Jun 3 2019 - 1 Kings 8:54-9:9 – Covenant and king

The dedication of the temple is completed with further extravagant bloodshed; "Solomon offered a sacrifice of fellowship offerings to the LORD: twenty-two thousand cattle and a hundred and twenty thousand sheep and goats. So the king and all the Israelites dedicated the temple of the LORD" (1 Kings 8:63). Fellowship with God comes at a great price.

Solomon has prayed that the Lord, "may uphold the cause of his servant and the cause of his people Israel according to each day’s need, so that all the peoples of the earth may know that the LORD is God and that there is no other" (8:59-60). He wants blessing not only for himself, the king, but also for God's people. More than that, he prays that through them, all nations may come to know that the God of Israel is the only true God. Solomon prays that God's promise to Abraham may be fulfilled; that through him and his offspring all nations on earth may be blessed.

In 1 Kings 9 we read that in response to his prayer, God appeared to Solomon a second time. If Solomon and his descendants are faithful to God then God will bless them and establish their kingdom; "If you walk before me faithfully with integrity of heart and uprightness, as David your father did, and do all I command and observe my decrees and laws, I will establish your royal throne over Israel forever" (9:4-5). But if Solomon or the kings who follow after him disobey God, this temple and the kingdom will be destroyed. Nevertheless, God's purpose to make his own name and power known to the ends of the earth will not fail; if Israel's king is unfaithful and God visits his people in judgment, this also will act as a witness to the power and faithfulness of the God of Israel (see 9:6-9). The prosperity and future of the kingdom is dependent upon the faithfulness of the king, but above all it is grounded in the faithfulness of God.

As we continue with our readings in Kings, we shall see how the kingdom is divided and destroyed by the faithlessness of Israel's kings, David and Solomon's descendants. But a king will one day come, a descendant of David, who will walk faithfully before God, with integrity of heart and uprightness of life, and will do all that God asks of him.

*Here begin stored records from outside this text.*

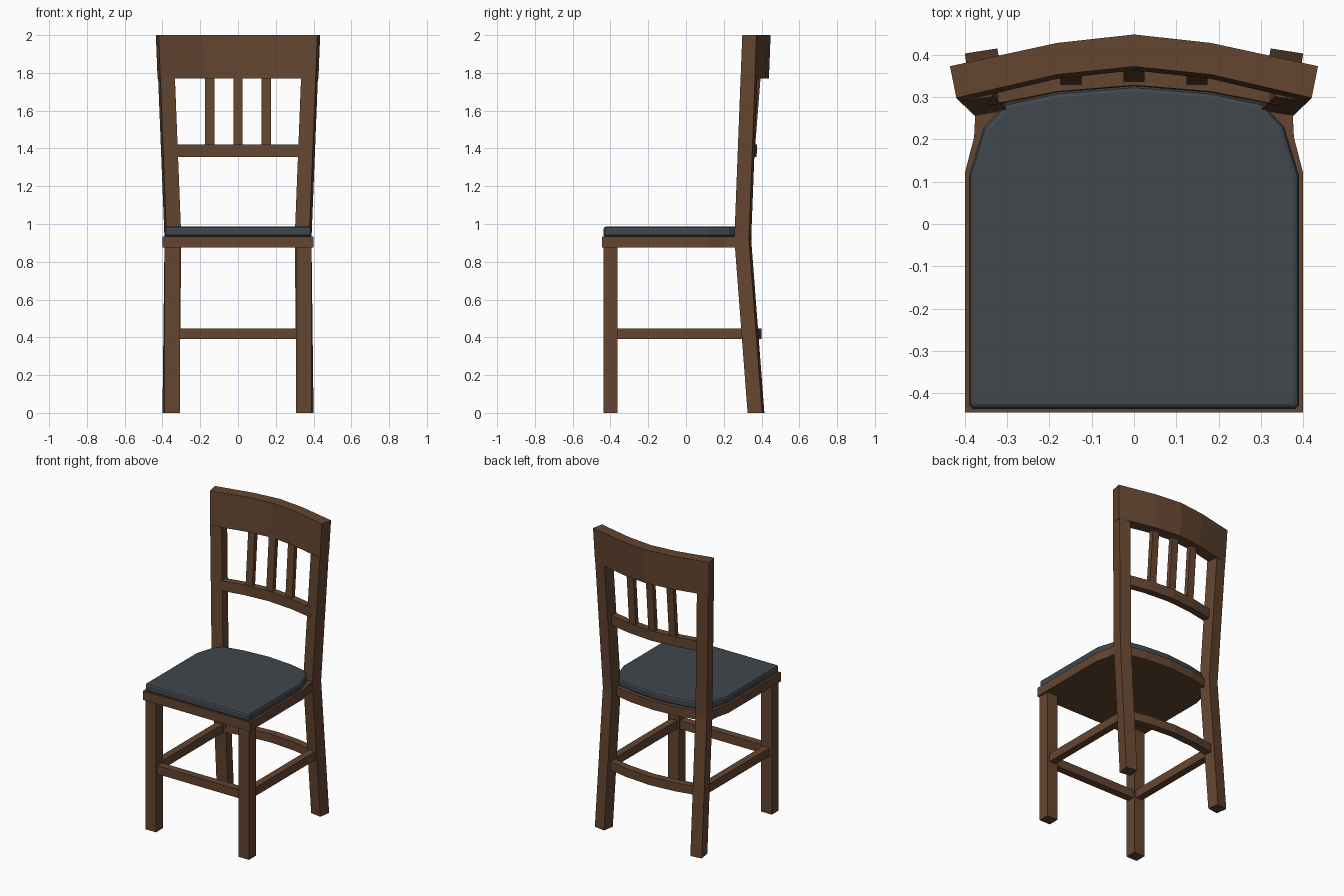
import bpy, bmesh
from mathutils import Vector

if "Cube" in bpy.data.objects:
    bpy.data.objects.remove(bpy.data.objects["Cube"])


def material(name, rgb):
    m = bpy.data.materials.new(name)
    m.diffuse_color = (*rgb, 1)
    m.use_nodes = True
    m.node_tree.nodes["Principled BSDF"].inputs["Base Color"].default_value = m.diffuse_color
    return m


WOOD = material("brown wood", (0.127, 0.060, 0.030))
FABRIC = material("slate fabric", (0.052, 0.063, 0.074))


def loft(name, rings, mat=WOOD):
    """Closed solid through rings of equal point count."""
    bm = bmesh.new()
    vs = [[bm.verts.new(p) for p in r] for r in rings]
    n = len(vs[0])
    for a, b in zip(vs, vs[1:]):
        for i in range(n):
            j = (i + 1) % n
            bm.faces.new((a[i], a[j], b[j], b[i]))
    bm.faces.new(vs[0])
    bm.faces.new(vs[-1])
    bmesh.ops.recalc_face_normals(bm, faces=bm.faces)
    me = bpy.data.meshes.new(name)
    bm.to_mesh(me)
    bm.free()
    me.materials.append(mat)
    ob = bpy.data.objects.new(name, me)
    bpy.context.collection.objects.link(ob)
    return ob


def box(name, x0, x1, y0, y1, z0, z1):
    return loft(name, [[(x0, y0, z), (x1, y0, z), (x1, y1, z), (x0, y1, z)] for z in (z0, z1)])


def mirrored(half):
    """Half outline, outside to centre (x = 0 last), made symmetric."""
    return half + [(-x, y) for x, y in reversed(half[:-1])]


def curved_rail(name, front, back, z0, z1, lean=0.0, narrow=1.0):
    """Bowed rail; the lower edge may be shifted forward and narrowed."""
    f, b = mirrored(front), mirrored(back)
    rings = []
    for (fx, fy), (bx, by) in zip(f, b):
        rings.append([(fx * narrow, fy - lean, z0), (bx * narrow, by - lean, z0),
                      (bx, by, z1), (fx, fy, z1)])
    return loft(name, rings)


# seat board
seat_half = [(0.4, -0.445), (0.4, 0.12), (0.378, 0.205), (0.375, 0.265),
             (0.31, 0.305), (0.185, 0.332), (0, 0.347)]
seat = mirrored(seat_half)
loft("seat_frame", [[(x, y, z) for x, y in seat] for z in (0.875, 0.935)])

# cushion with softened top and bottom edges
cush = mirrored([(0.382, -0.437), (0.39, -0.429), (0.39, 0.115), (0.355, 0.23), (0.303, 0.285),
                 (0.182, 0.311), (0, 0.326)])


def inset(d):
    return [(x * (1 - d / 0.39), y * (1 - d / 0.39) - 0.055 * d / 0.39) for x, y in cush]


loft("seat_cushion", [[(x, y, z) for x, y in inset(d)] for z, d in
                      ((0.934, 0.006), (0.941, 0), (0.974, 0), (0.982, 0.004), (0.986, 0.012))], FABRIC)

# legs and side stretchers, both sides
U = Vector((-0.077, 0.012, 0))   # inward edge of the turned rear leg section
V = Vector((0.012, 0.077, 0))    # rearward edge
for s, side in ((-1, "left"), (1, "right")):
    box("front_leg_" + side, s * 0.388, s * 0.308, -0.437, -0.363, 0, 0.88)
    rings = []
    for p in ((0.388, 0.326, 0), (0.377, 0.256, 0.92), (0.411, 0.289, 1.775)):
        p = Vector(p)
        rings.append([(s * q.x, q.y, q.z) for q in (p, p + U, p + U + V, p + V)])
    loft("rear_leg_" + side, rings)
    box("side_stretcher_" + side, s * 0.37, s * 0.322, -0.38, 0.32, 0.39, 0.447)

# front and rear stretchers
box("front_stretcher", -0.33, 0.33, -0.425, -0.375, 0.39, 0.447)
curved_rail("rear_stretcher", [(0.33, 0.305), (0.182, 0.335), (0, 0.35)],
            [(0.33, 0.355), (0.182, 0.385), (0, 0.40)], 0.39, 0.447)

# backrest rails
curved_rail("top_rail", [(0.42, 0.298), (0.182, 0.353), (0, 0.372)],
            [(0.435, 0.373), (0.182, 0.428), (0, 0.448)], 1.77, 2.0, 0.009, 0.979)
curved_rail("middle_rail", [(0.345, 0.281), (0.182, 0.313), (0, 0.328)],
            [(0.345, 0.327), (0.182, 0.360), (0, 0.376)], 1.355, 1.422, 0.002)

# leaning slats
for i, x in enumerate((-0.149, 0, 0.149)):
    d = 0.007 if x else 0
    loft("back_slat_%d" % (i + 1), [
        [(x - 0.025, y - d, z), (x + 0.025, y - d, z), (x + 0.025, y - d + 0.03, z), (x - 0.025, y - d + 0.03, z)]
        for y, z in ((0.336, 1.41), (0.366, 1.79))])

His kingdom and his royal throne will be established forever. Through him the promise God made to Abraham shall at last be fulfilled; in him all nations shall be blessed. Beyond human failure there is the unshakable hope that God will raise up a saviour not just for his people Israel but for the whole world.

Joy to the world, the Lord is come!
Let earth receive her King;
Let every heart prepare Him room
And heaven and nature sing…

He rules the world with truth and grace
And makes the nations prove
The glories of His righteousness
And wonders of His love.

Lord Jesus, thank you that through your costly sacrifice of yourself you have reconciled us to God and brought us into fellowship with him. Thank you that in you we are truly blessed; you satisfy our daily needs. Help us to understand that this blessing is not for us alone; you have given us a ministry of reconciliation that, through us, others may be brought into fellowship with the living God. Thank you that because you remain faithful, your kingdom will not fail but will continue to increase until the kingdom of this world becomes the kingdom of our God and of the Lamb.

Peter Misselbrook